    • the effect of a git tag
    • the effect of a git checkout -- point out that the new branch has become bold in the gitk display
    • what a fork looks like
    • what the first "merge" does (it's a fast-forward)
    • (etc)
  • make sure to point out that the perl commands are only a convenience, substituting for vi or some other editor
  • when the first git gui comes up, stage it and commit as normal, then close that window; you don't need it anymore
  • when the second git gui comes up, show them the state of the repo, as seen in gitk, at three points (you must hit Ctrl-F5 each time in gitk):
    • before you do anything in git gui
    • when you have staged just the "new" file
    • after you have staged both of the files -- gitk will suddenly realise (and show) that there is a 97% similarity between those 2 files and will show it as a rename plus some changes. Point out that you did not, at any time, do a git mv or equivalent!
    • after you have committed the second set of changes via git gui
  • once the second git gui has been done, I let the other commands run, (each time showing the gitk output).
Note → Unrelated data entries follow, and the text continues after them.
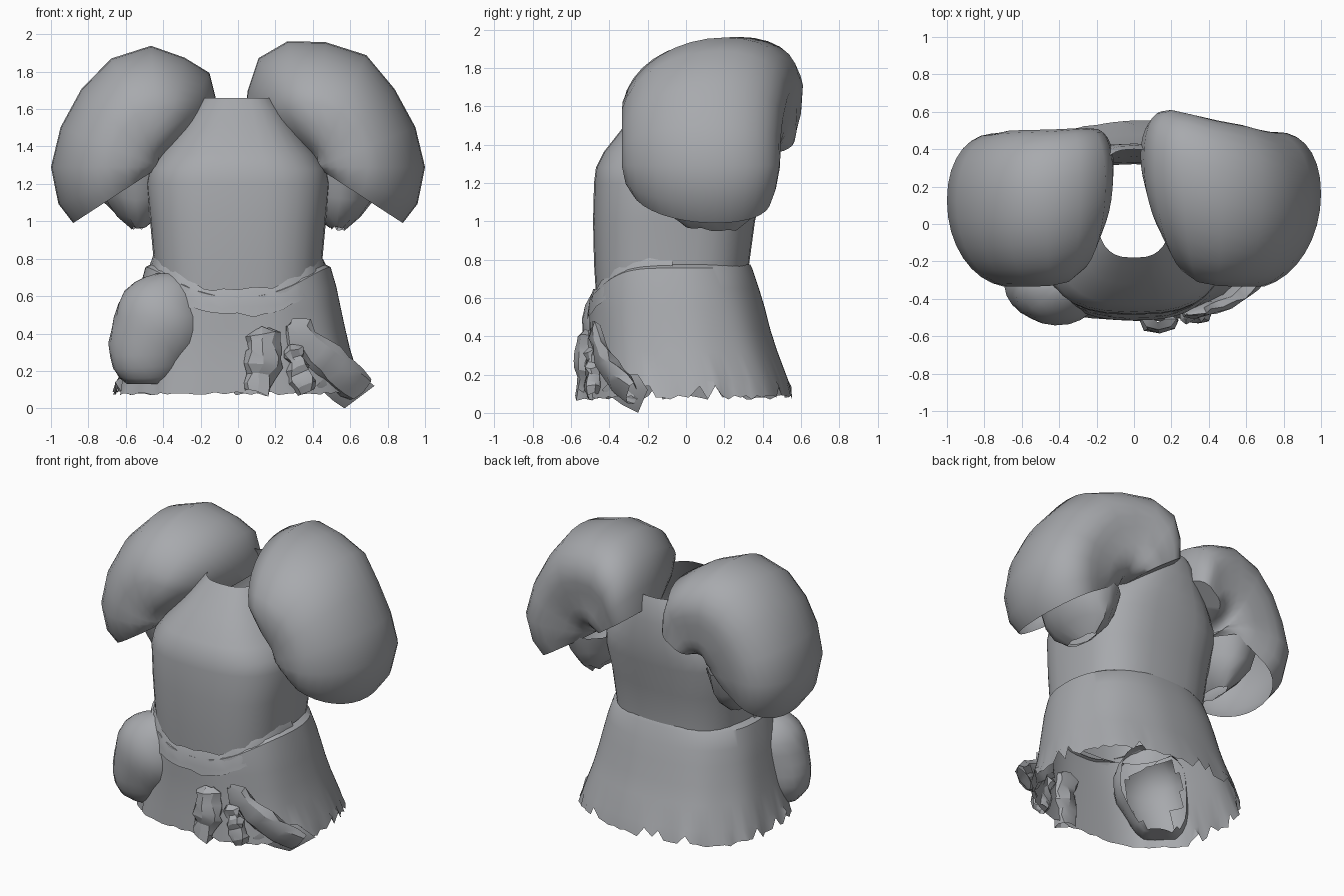
import bpy, bmesh, math, random
from mathutils import Vector

random.seed(4)
cube = bpy.data.objects.get("Cube")
if cube:
    bpy.data.objects.remove(cube)

grey = bpy.data.materials.new("cloth grey")
grey.use_nodes = True
GREY = (0.39, 0.40, 0.42, 1)
grey.diffuse_color = GREY
grey.node_tree.nodes["Principled BSDF"].inputs["Base Color"].default_value = GREY
POUCH = Vector((-.43, -.33, .42))
POUCH_SIZE = Vector((.255, .21, .32))


def finish(name, bm, angle=40):
    bmesh.ops.recalc_face_normals(bm, faces=bm.faces)
    mesh = bpy.data.meshes.new(name)
    bm.to_mesh(mesh)
    bm.free()
    obj = bpy.data.objects.new(name, mesh)
    bpy.context.collection.objects.link(obj)
    mesh.materials.append(grey)
    bpy.ops.object.select_all(action='DESELECT')
    obj.select_set(True)
    bpy.context.view_layer.objects.active = obj
    bpy.ops.object.shade_smooth_by_angle(angle=math.radians(angle))


def loft(bm, rings, cap_end=False, closed=True):
    rows = [[bm.verts.new(p) for p in ring] for ring in rings]
    n = len(rows[0])
    for a, b in zip(rows, rows[1:]):
        for i in range(n if closed else n - 1):
            j = (i + 1) % n
            bm.faces.new((a[i], a[j], b[j], b[i]))
    if cap_end:
        mid = bm.verts.new(sum((v.co for v in rows[-1]), Vector()) / n)
        for i in range(n):
            bm.faces.new((rows[-1][i], rows[-1][(i + 1) % n], mid))


def oval(t, power):
    c, s = math.cos(t), math.sin(t)
    return (math.copysign(abs(c) ** (2 / power), c),
            math.copysign(abs(s) ** (2 / power), s))


def level_ring(z, hx, front, back, n=32, power=2.8):
    pts = []
    for i in range(n):
        c, s = oval(math.tau * i / n, power)
        pts.append(Vector((hx * c, (front + back) / 2 + s * (back - front) / 2, z)))
    return pts


# Bodice, open at neck and waist
bm = bmesh.new()
loft(bm, [level_ring(*r) for r in (
    (0.62, .44, -.47, .32), (0.78, .45, -.48, .33), (1.0, .47, -.485, .36),
    (1.2, .49, -.48, .41), (1.28, .475, -.47, .42), (1.36, .42, -.43, .43),
    (1.5, .31, -.32, .43), (1.6, .245, -.235, .42), (1.66, .2, -.18, .40))])
finish("bodice", bm)

# Skirt, with a sagging front waistline, a torn hem and a gap behind the pouch
N = 96
bm = bmesh.new()
rings = []
for z, hx, front, back in ((.775, .455, -.48, .335), (.755, .495, -.50, .345),
                           (.65, .525, -.505, .38), (.55, .545, -.505, .41),
                           (.43, .57, -.505, .44), (.32, .595, -.505, .475),
                           (.17, .64, -.515, .53), (.10, .665, -.52, .55)):
    ring = level_ring(z, hx, front, back, N, 2.4)
    for i, p in enumerate(ring):
        t = math.tau * i / N
        facing = max(0, -math.sin(t)) ** 3
        if z > .5:
            p.z -= .17 * facing * (z - .5) / .27
        fold = .014 * math.sin(9 * t + 1) * (0.8 - z)
        p.x *= 1 + fold
        p.y *= 1 + fold
        if z < .12:
            tear = random.choice((0, .01, .02, .07)) if p.y > -.3 else random.uniform(0, .02)
            p.z += tear - .03
            p.x += random.uniform(-.015, .015)
    rings.append(ring)
loft(bm, rings)
hidden = []
for f in bm.faces:
    d = f.calc_center_median() - POUCH
    if sum((d[k] / POUCH_SIZE[k]) ** 2 for k in range(3)) < .6:
        hidden.append(f)
bmesh.ops.delete(bm, geom=hidden, context='FACES')
finish("skirt", bm)

# Crumpled seam along the front of the waist
bm = bmesh.new()
rows = []
for out, dz in ((0, .05), (.018, .0), (.024, -.05), (.03, -.09)):
    line = []
    for i in range(31):
        c, s = oval(math.pi * (1 + i / 30), 2.6)
        sag = .17 * max(0, -s) ** 3
        line.append(Vector(((.455 + out) * c, -.07 + (.415 + out) * s,
                            .755 - sag + dz + random.uniform(-.015, .015))))
    rows.append(line)
loft(bm, rows, closed=False)
finish("waist_seam", bm, 30)


# Puffed sleeves, swept around the armpit: flat against the body, round outside
def sleeve(name, side, rows, n=32):
    bm = bmesh.new()
    rings = []
    for deg, r0, r1, y0, y1, skew in rows:
        a = math.radians(deg)
        ring = []
        for i in range(n):
            t = math.tau * i / n
            c, s = oval(t, 2.1 if math.cos(t) > 0 else 3.0)
            r = (r0 + r1) / 2 + c * (r1 - r0) / 2
            ring.append(Vector((side * (.42 + r * math.cos(a)),
                                (y0 + y1) / 2 + s * (y1 - y0) / 2 + skew * max(0, c),
                                1.29 + r * math.sin(a))))
        rings.append(ring)
    loft(bm, rings, cap_end=True)
    finish(name, bm, 50)


base = ((-33, 0, .55, -.28, .43, .08), (-20, -.02, .575, -.315, .46, .08),
        (0, -.03, .58, -.335, .48, .09), (22, -.03, .57, -.335, .485, .07),
        (45, -.03, .59, -.335, .50, .06), (66, -.02, .655, -.335, .52, .08),
        (86, 0, .67, -.33, .54, .10), (103, .02, .69, -.31, .56, .14),
        (118, .04, .66, -.25, .58, .15), (132, .07, .55, -.13, .58, .12),
        (145, .1, .47, .04, .57, .06))
sleeve("left_sleeve", 1, base)
sleeve("right_sleeve", -1, [(d, a, b - (.02 if d > 60 else 0) - (.07 if d > 95 else 0),
                             y0, min(y1, .50), k * .6) for d, a, b, y0, y1, k in base])

# Torn lining hanging out of each sleeve
for side, name in ((1, "left_lining"), (-1, "right_lining")):
    bm = bmesh.new()
    rings = []
    for z, cx, rx, ry in ((1.25, .55, .22, .30), (1.12, .545, .18, .27),
                          (1.03, .535, .12, .22), (.96, .53, .04, .13)):
        rings.append([Vector((side * (cx + rx * math.cos(math.tau * i / 16)),
                              .13 + ry * math.sin(math.tau * i / 16),
                              z + random.uniform(-.012, .012))) for i in range(16)])
    loft(bm, rings)
    finish(name, bm)

# Pouch on the right hip, a bulge open towards the skirt
bm = bmesh.new()
bmesh.ops.create_uvsphere(bm, u_segments=24, v_segments=14, radius=1)
inner = [v for v in bm.verts if v.co.dot(Vector((.5, .85, 0))) > .5]
bmesh.ops.delete(bm, geom=inner, context='VERTS')
for v in bm.verts:
    lean = Vector((.05 * v.co.z, 0, 0))
    v.co = POUCH + v.co * POUCH_SIZE * (1 + .04 * math.sin(5 * v.co.z + 2 * v.co.x)) + lean
    v.co.z = max(.13, v.co.z)
    v.co.x += random.uniform(-.006, .006)
finish("hip_pouch", bm, 50)


# Crumpled rags on the front of the skirt
def rag(name, path, width, depth, seg=8, steps=9):
    bm = bmesh.new()
    pts = [Vector(p) for p in path]
    rings = []
    for k in range(steps):
        f = k / (steps - 1) * (len(pts) - 1)
        a = min(int(f), len(pts) - 2)
        centre = pts[a].lerp(pts[a + 1], f - a)
        along = (pts[a + 1] - pts[a]).normalized()
        across = along.cross(Vector((0, -1, 0))).normalized()
        out = across.cross(along)
        swell = random.uniform(.75, 1.15) * (.35 if k == 0 else 1)
        rings.append([centre + across * width * swell * math.cos(math.tau * i / seg)
                      + out * depth * swell * math.sin(math.tau * i / seg)
                      + Vector([random.uniform(-.012, .012) for _ in range(3)])
                      for i in range(seg)])
    loft(bm, rings)
    finish(name, bm, 25)


rag("hanging_rag", ((.13, -.50, .43), (.14, -.52, .28), (.10, -.53, .08)), .095, .06)
rag("diagonal_rag", ((.27, -.48, .45), (.41, -.45, .32), (.54, -.38, .2), (.65, -.28, .1)), .085, .04)
rag("short_rag", ((.28, -.49, .34), (.32, -.49, .22), (.36, -.48, .09)), .06, .04)

# Trailing corner of the hem on the left
bm = bmesh.new()
corner = [bm.verts.new(p) for p in ((.42, -.44, .12), (.50, -.36, .2), (.63, -.25, .2),
                                    (.73, -.2, .12), (.57, -.25, 0), (.51, -.33, .04))]
hub = bm.verts.new((.58, -.31, .13))
for i in range(6):
    bm.faces.new((corner[i], corner[(i + 1) % 6], hub))
finish("hem_corner", bm)
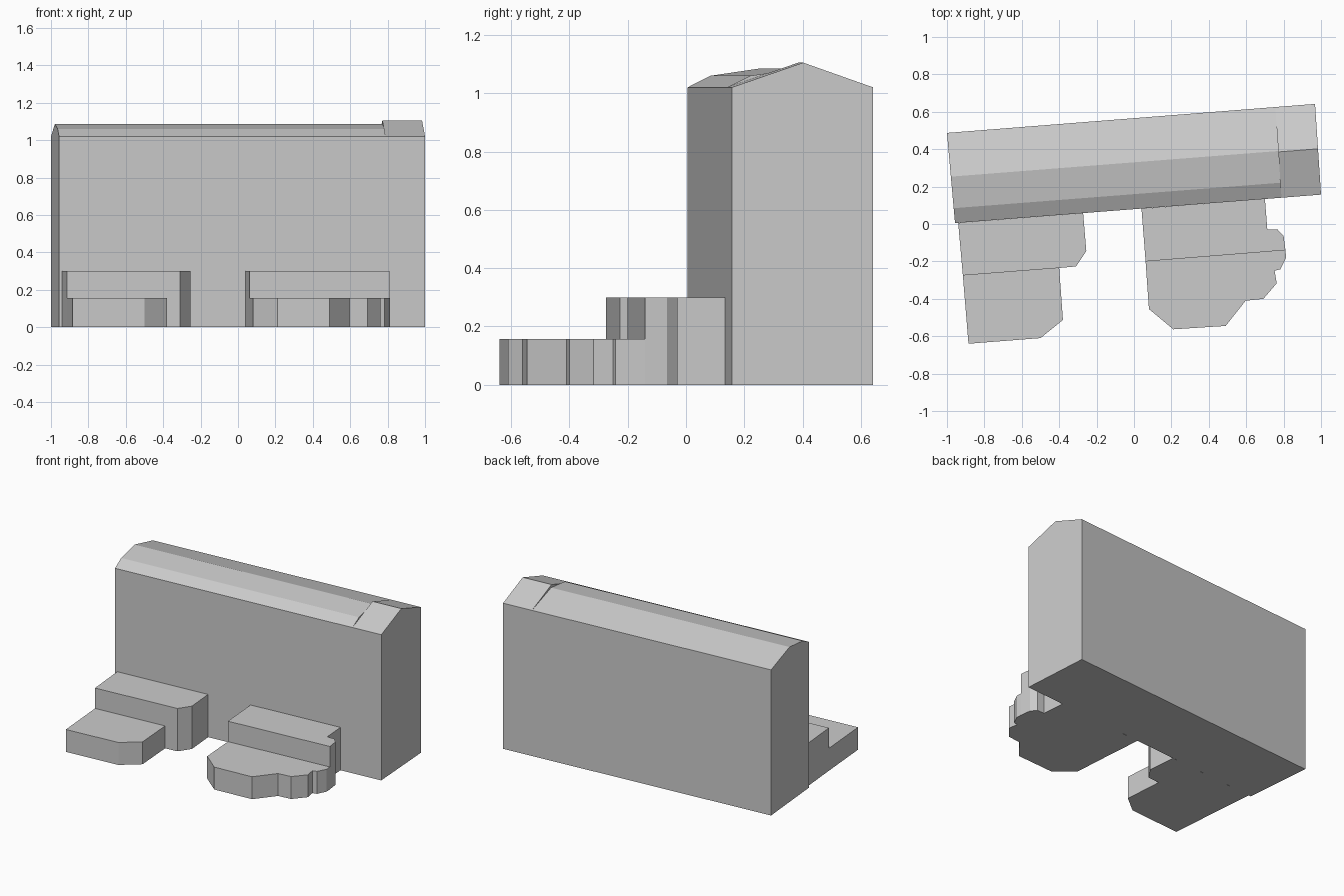
import bpy, bmesh
from mathutils import Vector

if "Cube" in bpy.data.objects:
    bpy.data.objects.remove(bpy.data.objects["Cube"])


def mesh_object(name, bm):
    bmesh.ops.recalc_face_normals(bm, faces=bm.faces)
    me = bpy.data.meshes.new(name)
    bm.to_mesh(me)
    bm.free()
    ob = bpy.data.objects.new(name, me)
    bpy.context.collection.objects.link(ob)
    return ob


def prism(name, outline, height):
    """Extrude a ground outline straight up."""
    bm = bmesh.new()
    face = bm.faces.new([bm.verts.new((x, y, 0)) for x, y in outline])
    top = bmesh.ops.extrude_face_region(bm, geom=[face])["geom"]
    verts = [v for v in top if isinstance(v, bmesh.types.BMVert)]
    bmesh.ops.translate(bm, verts=verts, vec=(0, 0, height))
    return mesh_object(name, bm)


# Main block footprint corners
FL, FR = Vector((-0.957, 0.005)), Vector((1.0, 0.157))
BL, BR = Vector((-1.0, 0.487)), Vector((0.968, 0.642))


def block(name, start, end, profile):
    """Loft a (depth fraction, z) section between two stations along the block."""
    bm = bmesh.new()
    rings = []
    for t in (start, end):
        front, back = FL.lerp(FR, t), BL.lerp(BR, t)
        rings.append([bm.verts.new((*front.lerp(back, d), z)) for d, z in profile])
    a, b = rings
    n = len(profile)
    for i in range(n):
        j = (i + 1) % n
        bm.faces.new((a[i], a[j], b[j], b[i]))
    bm.faces.new(a)
    bm.faces.new(b)
    return mesh_object(name, bm)


# Tall slab: long mansard-roofed part and gabled right end
SPLIT = 0.892
block("long_wing", 0, SPLIT,
      [(0, 0), (0, 1.02), (0.165, 1.06), (0.515, 1.085), (1, 1.02), (1, 0)])
block("gabled_end", SPLIT, 1,
      [(0, 0), (0, 1.02), (0.505, 1.105), (1, 1.02), (1, 0)])

# Stepped front annexes
prism("left_annex_upper",
      [(-0.94, 0.006), (-0.915, -0.275), (-0.40, -0.235), (-0.31, -0.227),
       (-0.255, -0.145), (-0.272, 0.058)], 0.30)
prism("left_annex_lower",
      [(-0.915, -0.275), (-0.885, -0.64), (-0.50, -0.61), (-0.38, -0.513),
       (-0.40, -0.235)], 0.157)
prism("right_annex_upper",
      [(0.04, 0.082), (0.062, -0.20), (0.81, -0.14), (0.80, -0.065),
       (0.768, -0.03), (0.713, -0.03), (0.70, 0.134)], 0.30)
prism("right_annex_lower",
      [(0.062, -0.20), (0.08, -0.455), (0.21, -0.563), (0.49, -0.545),
       (0.597, -0.41), (0.692, -0.40), (0.763, -0.317), (0.752, -0.25),
       (0.782, -0.242), (0.813, -0.18), (0.81, -0.14)], 0.157)
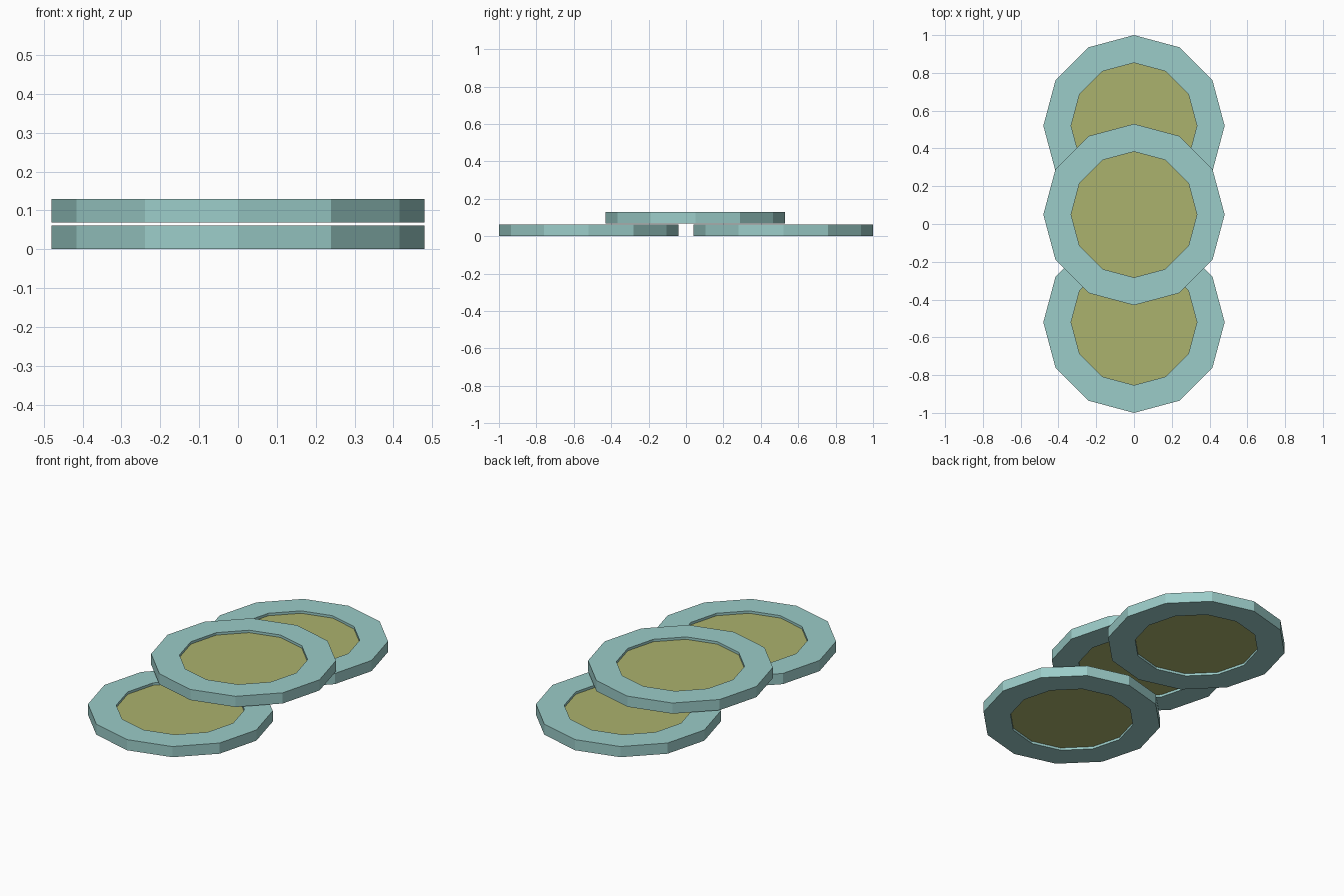
import bpy, bmesh, math

if "Cube" in bpy.data.objects:
    bpy.data.objects.remove(bpy.data.objects["Cube"])

SIDES = 12
R_OUT, R_IN = 0.48, 0.333
THICK, RECESS = 0.061, 0.014


def material(name, rgb):
    m = bpy.data.materials.new(name)
    m.diffuse_color = (*rgb, 1.0)
    m.use_nodes = True
    m.node_tree.nodes["Principled BSDF"].inputs["Base Color"].default_value = m.diffuse_color
    return m


teal = material("pale teal", (0.328, 0.604, 0.578))
olive = material("olive yellow", (0.407, 0.445, 0.153))


def finish(name, bm, mat, loc):
    bmesh.ops.recalc_face_normals(bm, faces=bm.faces)
    mesh = bpy.data.meshes.new(name)
    bm.to_mesh(mesh)
    bm.free()
    mesh.materials.append(mat)
    ob = bpy.data.objects.new(name, mesh)
    ob.location = loc
    bpy.context.collection.objects.link(ob)


def coin(name, y, z):
    # raised rim: rectangular section swept around the axis
    bm = bmesh.new()
    section = [(R_IN, 0), (R_OUT, 0), (R_OUT, THICK), (R_IN, THICK)]
    loops = []
    for i in range(SIDES):
        a = 2 * math.pi * i / SIDES
        loops.append([bm.verts.new((r * math.cos(a), r * math.sin(a), h))
                      for r, h in section])
    for i in range(SIDES):
        p, q = loops[i], loops[(i + 1) % SIDES]
        for k in range(4):
            n = (k + 1) % 4
            bm.faces.new((p[k], q[k], q[n], p[n]))
    finish(name + "_rim", bm, teal, (0, y, z))

    # recessed disc, sunk on both sides
    bm = bmesh.new()
    rings = []
    for h in (RECESS, THICK - RECESS):
        ring = [bm.verts.new((R_IN * math.cos(2 * math.pi * i / SIDES),
                              R_IN * math.sin(2 * math.pi * i / SIDES), h))
                for i in range(SIDES)]
        bm.faces.new(ring)
        rings.append(ring)
    bmesh.ops.recalc_face_normals(bm, faces=bm.faces)
    for f in bm.faces:
        up = f.calc_center_median().z > THICK / 2
        f.normal_update()
        if (f.normal.z > 0) != up:
            f.normal_flip()
    mesh = bpy.data.meshes.new(name + "_centre")
    bm.to_mesh(mesh)
    bm.free()
    mesh.materials.append(olive)
    ob = bpy.data.objects.new(name + "_centre", mesh)
    ob.location = (0, y, z)
    bpy.context.collection.objects.link(ob)


# two coins lying flat, a third resting across them
coin("front_coin", -0.52, 0.0)
coin("back_coin", 0.52, 0.0)
coin("top_coin", 0.05, 0.069)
This one just shows a cherry-pick. You just have to let the commands run, and then -- using the gitk, show how to cherry-pick a couple of those commits onto master. You can also explain what would happen if you picked them in the wrong order (that is, under what conditions can you expect "problems" by changing the order of two commits -- if commit 2 is in an area of code that was already changed by commit 1, you will have some trouble reversing them).


A very straightforward demo, with lots of scope for git-evangelism :) Show them that although gitk is constrained to show you commits in a "newest at the top" fashion, the rebase -i has to go "oldest at the top" because that's the sequence in which the commits are going to be applied. Pick a couple, swap one with another, squash one, drop one by deleting it... then save.

Make sure they remember what you did in the editor, hit Ctrl-F5 on gitk, and show them what happened.

12-parallel-branches and 13-serial-branches

These two are meant to show the difference between merging and rebasing, when faced with the common issue of a push being rejected due to being non-fast forward.

You'll have to keep two gitks running in each of these demos, to show graphically what is happening to the commit tree in each of the two repositories (cobbler and cobbler-clone)